# WHAT YOU ARE ASKED TO DO
Copy each of the entries below faithfully, setting aside any pictures.

-*-*-

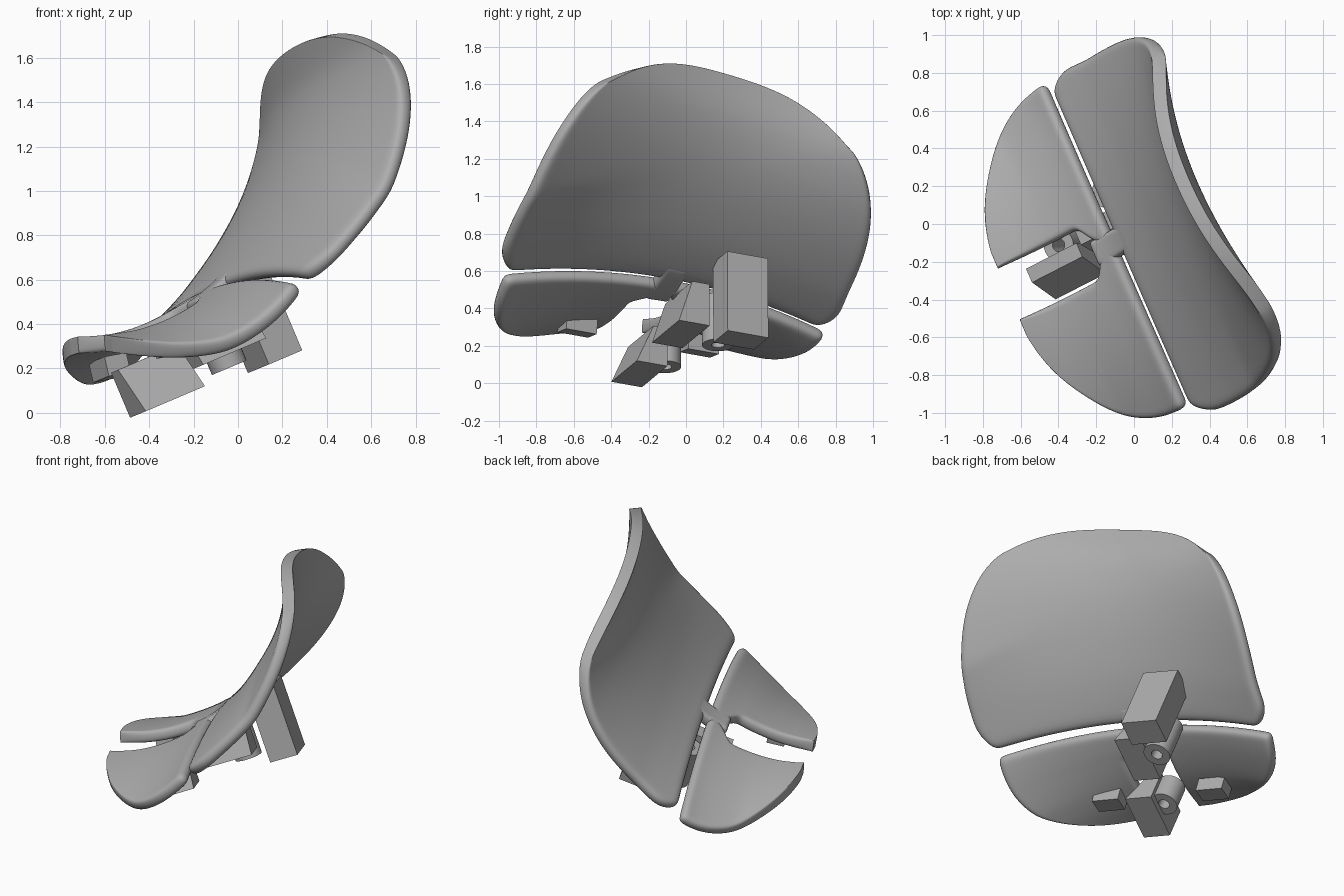
import bpy, bmesh, math
from mathutils import Matrix, Vector

cube = bpy.data.objects.get("Cube")
if cube:
    bpy.data.objects.remove(cube)

grey = bpy.data.materials.new("plain grey")
grey.use_nodes = True
GREY = (0.42, 0.42, 0.42, 1)
grey.diffuse_color = GREY
grey.node_tree.nodes["Principled BSDF"].inputs["Base Color"].default_value = GREY

# Tilted working frame: s along the slots, v across, w up
V = Vector((0.916, 0.4, 0)).normalized()
U = Vector((0.4 * 0.987, -0.916 * 0.987, 0.162)).normalized()
W = U.cross(V)
FRAME = Matrix((U, V, W)).transposed()

# Cross-section of the shell: floor edge, slot (index 3), wall, top rim
PROFILE = [(-0.78, 0.29), (-0.56, 0.32), (-0.34, 0.40), (-0.12, 0.535), (0.05, 0.72),
           (0.17, 0.90), (0.27, 1.09), (0.335, 1.27), (0.36, 1.45), (0.325, 1.635)]


def world(s, v, w):
    return FRAME @ Vector((s + 0.168, v, w))


def clamp(x, low=0.0, high=1.0):
    return min(max(x, low), high)


def section(t):
    """Smooth point on the cross-section; t = 0 at the slot."""
    x = clamp(t + 3, 0, 8.9999)
    i = int(x)
    f = x - i
    a, b, c, d = (Vector(PROFILE[int(clamp(k, 0, 9))]) for k in range(i - 1, i + 3))
    return 0.5 * (2 * b + (c - a) * f + (2 * a - 5 * b + 4 * c - d) * f ** 2
                  + (3 * b - a - 3 * c + d) * f ** 3)


def surface(s, t):
    """Saddle surface: the ends bend outwards and twist slightly."""
    p = section(t)
    tan = (section(t + 0.05) - section(t - 0.05)).normalized()
    bend = (0.17 + 0.07 * clamp(-t / 1.5)) * s * s
    v = p.x + tan.y * bend * clamp(t / (3 - s), 0, 1.15 - 0.25 * s)
    w = p.y - tan.x * bend
    return world(s, v, w + 0.24 * s * (p.x + 0.1))


def finish(name, bm, angle=30):
    bmesh.ops.recalc_face_normals(bm, faces=bm.faces)
    mesh = bpy.data.meshes.new(name)
    bm.to_mesh(mesh)
    bm.free()
    mesh.materials.append(grey)
    ob = bpy.data.objects.new(name, mesh)
    bpy.context.collection.objects.link(ob)
    bpy.ops.object.select_all(action='DESELECT')
    ob.select_set(True)
    bpy.context.view_layer.objects.active = ob
    bpy.ops.object.shade_smooth_by_angle(angle=math.radians(angle))
    return ob


def panel(name, rows, cols, point):
    """Thick curved plate with a rounded rim; point(i, j) takes 0..1 fractions."""
    bm = bmesh.new()
    grid = [[bm.verts.new(point(i / rows, j / cols)) for j in range(cols + 1)]
            for i in range(rows + 1)]
    for r0, r1 in zip(grid, grid[1:]):
        for j in range(cols):
            bm.faces.new((r0[j], r0[j + 1], r1[j + 1], r1[j]))
    ob = finish(name, bm, 180)
    solid = ob.modifiers.new("thickness", 'SOLIDIFY')
    solid.thickness, solid.offset = 0.075, 0
    ob.modifiers.new("round rim", 'SUBSURF').levels = 2


# Tall wall panel with rounded corners
def wall_point(i, j):
    r = math.sin(i * math.pi / 2)
    half = 0.74 + 0.265 * math.sqrt(1 - r ** 4)
    half *= 1 - 0.09 * (1 - clamp(r / 0.15)) ** 2
    s = half * (2 * j - 1) + 0.03 * clamp(r / 0.3)
    top = 6 * (1 - 0.36 * s * s)
    return surface(s, 0.07 + r * (top - 0.07))


panel("wall_panel", 24, 28, wall_point)


# Two floor lobes, separated by a notch
def lobe(name, side, reach):
    def point(i, j):
        t = 0.07 + 2.75 * math.sin(i * math.pi / 2)
        inner = 0.145 * clamp((t - 0.45) / 0.15)
        outer = 0.145 + (reach - 0.145) * (1 - (t / 2.85) ** 2) ** 0.58
        return surface(side * (inner + (outer - inner) * j) - 0.045, -t)
    panel(name, 20, 16, point)


lobe("rear_lobe", -1, 0.94)
lobe("front_lobe", 1, 0.955)

# Short bridge between the two slots
panel("slot_bridge", 8, 4, lambda i, j: surface(-0.1 + 0.15 * j, 0.5 - 1.1 * i))


# Hardware underneath, tilted about the slot direction
def place(bm, s, v, w, tilt):
    rot = FRAME @ Matrix.Rotation(math.radians(tilt), 3, 'X')
    bmesh.ops.transform(bm, matrix=Matrix.Translation(world(s, v, w)) @ rot.to_4x4(),
                        verts=bm.verts)


def block(name, loc, size, tilt, lean=0.0):
    """Box whose front face may lean back towards the top."""
    bm = bmesh.new()
    bmesh.ops.create_cube(bm, size=1)
    for vert in bm.verts:
        vert.co = Vector(a * b for a, b in zip(vert.co, size))
        if vert.co.x > 0 and vert.co.z > 0:
            vert.co.x -= lean
    place(bm, *loc, tilt)
    finish(name, bm)


def sleeve(name, loc, radius, hole, length, tilt):
    """Hollow hinge barrel."""
    bm = bmesh.new()
    n = 32
    rings = []
    for r, z in ((radius, -0.5), (radius, 0.5), (hole, 0.5), (hole, -0.5)):
        rings.append([bm.verts.new((r * math.cos(k * math.tau / n),
                                    r * math.sin(k * math.tau / n), z * length))
                      for k in range(n)])
    for a, b in zip(rings, rings[1:] + rings[:1]):
        for k in range(n):
            m = (k + 1) % n
            bm.faces.new((a[k], a[m], b[m], b[k]))
    place(bm, *loc, tilt)
    finish(name, bm)


block("upper_arm_block", (-0.33, 0.188, 0.475), (0.24, 0.18, 0.46), 21)
block("lower_arm_block", (-0.06, -0.43, 0.135), (0.18, 0.32, 0.22), 21, 0.1)
block("link_block", (-0.12, -0.1, 0.37), (0.18, 0.34, 0.24), 21, 0.08)
sleeve("upper_hinge_barrel", (-0.305, -0.016, 0.355), 0.085, 0.035, 0.27, 21)
sleeve("lower_hinge_barrel", (-0.185, -0.38, 0.17), 0.085, 0.035, 0.17, 21)
for name, s, w in (("rear_nub", -0.43, 0.25), ("front_nub", 0.29, 0.24)):
    block(name, (s, -0.5, w), (0.18, 0.11, 0.09), 10)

-*-*-

# SOLUTION TO THIS TASK
import bpy, bmesh, math
from mathutils import Matrix, Vector

cube = bpy.data.objects.get("Cube")
if cube:
    bpy.data.objects.remove(cube)

grey = bpy.data.materials.new("plain grey")
grey.use_nodes = True
GREY = (0.42, 0.42, 0.42, 1)
grey.diffuse_color = GREY
grey.node_tree.nodes["Principled BSDF"].inputs["Base Color"].default_value = GREY

# Tilted working frame: s along the slots, v across, w up
V = Vector((0.916, 0.4, 0)).normalized()
U = Vector((0.4 * 0.987, -0.916 * 0.987, 0.162)).normalized()
W = U.cross(V)
FRAME = Matrix((U, V, W)).transposed()

# Cross-section of the shell: floor edge, slot (index 3), wall, top rim
PROFILE = [(-0.78, 0.29), (-0.56, 0.32), (-0.34, 0.40), (-0.12, 0.535), (0.05, 0.72),
           (0.17, 0.90), (0.27, 1.09), (0.335, 1.27), (0.36, 1.45), (0.325, 1.635)]


def world(s, v, w):
    return FRAME @ Vector((s + 0.168, v, w))


def clamp(x, low=0.0, high=1.0):
    return min(max(x, low), high)


def section(t):
    """Smooth point on the cross-section; t = 0 at the slot."""
    x = clamp(t + 3, 0, 8.9999)
    i = int(x)
    f = x - i
    a, b, c, d = (Vector(PROFILE[int(clamp(k, 0, 9))]) for k in range(i - 1, i + 3))
    return 0.5 * (2 * b + (c - a) * f + (2 * a - 5 * b + 4 * c - d) * f ** 2
                  + (3 * b - a - 3 * c + d) * f ** 3)


def surface(s, t):
    """Saddle surface: the ends bend outwards and twist slightly."""
    p = section(t)
    tan = (section(t + 0.05) - section(t - 0.05)).normalized()
    bend = (0.17 + 0.07 * clamp(-t / 1.5)) * s * s
    v = p.x + tan.y * bend * clamp(t / (3 - s), 0, 1.15 - 0.25 * s)
    w = p.y - tan.x * bend
    return world(s, v, w + 0.24 * s * (p.x + 0.1))


def finish(name, bm, angle=30):
    bmesh.ops.recalc_face_normals(bm, faces=bm.faces)
    mesh = bpy.data.meshes.new(name)
    bm.to_mesh(mesh)
    bm.free()
    mesh.materials.append(grey)
    ob = bpy.data.objects.new(name, mesh)
    bpy.context.collection.objects.link(ob)
    bpy.ops.object.select_all(action='DESELECT')
    ob.select_set(True)
    bpy.context.view_layer.objects.active = ob
    bpy.ops.object.shade_smooth_by_angle(angle=math.radians(angle))
    return ob


def panel(name, rows, cols, point):
    """Thick curved plate with a rounded rim; point(i, j) takes 0..1 fractions."""
    bm = bmesh.new()
    grid = [[bm.verts.new(point(i / rows, j / cols)) for j in range(cols + 1)]
            for i in range(rows + 1)]
    for r0, r1 in zip(grid, grid[1:]):
        for j in range(cols):
            bm.faces.new((r0[j], r0[j + 1], r1[j + 1], r1[j]))
    ob = finish(name, bm, 180)
    solid = ob.modifiers.new("thickness", 'SOLIDIFY')
    solid.thickness, solid.offset = 0.075, 0
    ob.modifiers.new("round rim", 'SUBSURF').levels = 2


# Tall wall panel with rounded corners
def wall_point(i, j):
    r = math.sin(i * math.pi / 2)
    half = 0.74 + 0.265 * math.sqrt(1 - r ** 4)
    half *= 1 - 0.09 * (1 - clamp(r / 0.15)) ** 2
    s = half * (2 * j - 1) + 0.03 * clamp(r / 0.3)
    top = 6 * (1 - 0.36 * s * s)
    return surface(s, 0.07 + r * (top - 0.07))


panel("wall_panel", 24, 28, wall_point)


# Two floor lobes, separated by a notch
def lobe(name, side, reach):
    def point(i, j):
        t = 0.07 + 2.75 * math.sin(i * math.pi / 2)
        inner = 0.145 * clamp((t - 0.45) / 0.15)
        outer = 0.145 + (reach - 0.145) * (1 - (t / 2.85) ** 2) ** 0.58
        return surface(side * (inner + (outer - inner) * j) - 0.045, -t)
    panel(name, 20, 16, point)


lobe("rear_lobe", -1, 0.94)
lobe("front_lobe", 1, 0.955)

# Short bridge between the two slots
panel("slot_bridge", 8, 4, lambda i, j: surface(-0.1 + 0.15 * j, 0.5 - 1.1 * i))


# Hardware underneath, tilted about the slot direction
def place(bm, s, v, w, tilt):
    rot = FRAME @ Matrix.Rotation(math.radians(tilt), 3, 'X')
    bmesh.ops.transform(bm, matrix=Matrix.Translation(world(s, v, w)) @ rot.to_4x4(),
                        verts=bm.verts)


def block(name, loc, size, tilt, lean=0.0):
    """Box whose front face may lean back towards the top."""
    bm = bmesh.new()
    bmesh.ops.create_cube(bm, size=1)
    for vert in bm.verts:
        vert.co = Vector(a * b for a, b in zip(vert.co, size))
        if vert.co.x > 0 and vert.co.z > 0:
            vert.co.x -= lean
    place(bm, *loc, tilt)
    finish(name, bm)


def sleeve(name, loc, radius, hole, length, tilt):
    """Hollow hinge barrel."""
    bm = bmesh.new()
    n = 32
    rings = []
    for r, z in ((radius, -0.5), (radius, 0.5), (hole, 0.5), (hole, -0.5)):
        rings.append([bm.verts.new((r * math.cos(k * math.tau / n),
                                    r * math.sin(k * math.tau / n), z * length))
                      for k in range(n)])
    for a, b in zip(rings, rings[1:] + rings[:1]):
        for k in range(n):
            m = (k + 1) % n
            bm.faces.new((a[k], a[m], b[m], b[k]))
    place(bm, *loc, tilt)
    finish(name, bm)


block("upper_arm_block", (-0.33, 0.188, 0.475), (0.24, 0.18, 0.46), 21)
block("lower_arm_block", (-0.06, -0.43, 0.135), (0.18, 0.32, 0.22), 21, 0.1)
block("link_block", (-0.12, -0.1, 0.37), (0.18, 0.34, 0.24), 21, 0.08)
sleeve("upper_hinge_barrel", (-0.305, -0.016, 0.355), 0.085, 0.035, 0.27, 21)
sleeve("lower_hinge_barrel", (-0.185, -0.38, 0.17), 0.085, 0.035, 0.17, 21)
for name, s, w in (("rear_nub", -0.43, 0.25), ("front_nub", 0.29, 0.24)):
    block(name, (s, -0.5, w), (0.18, 0.11, 0.09), 10)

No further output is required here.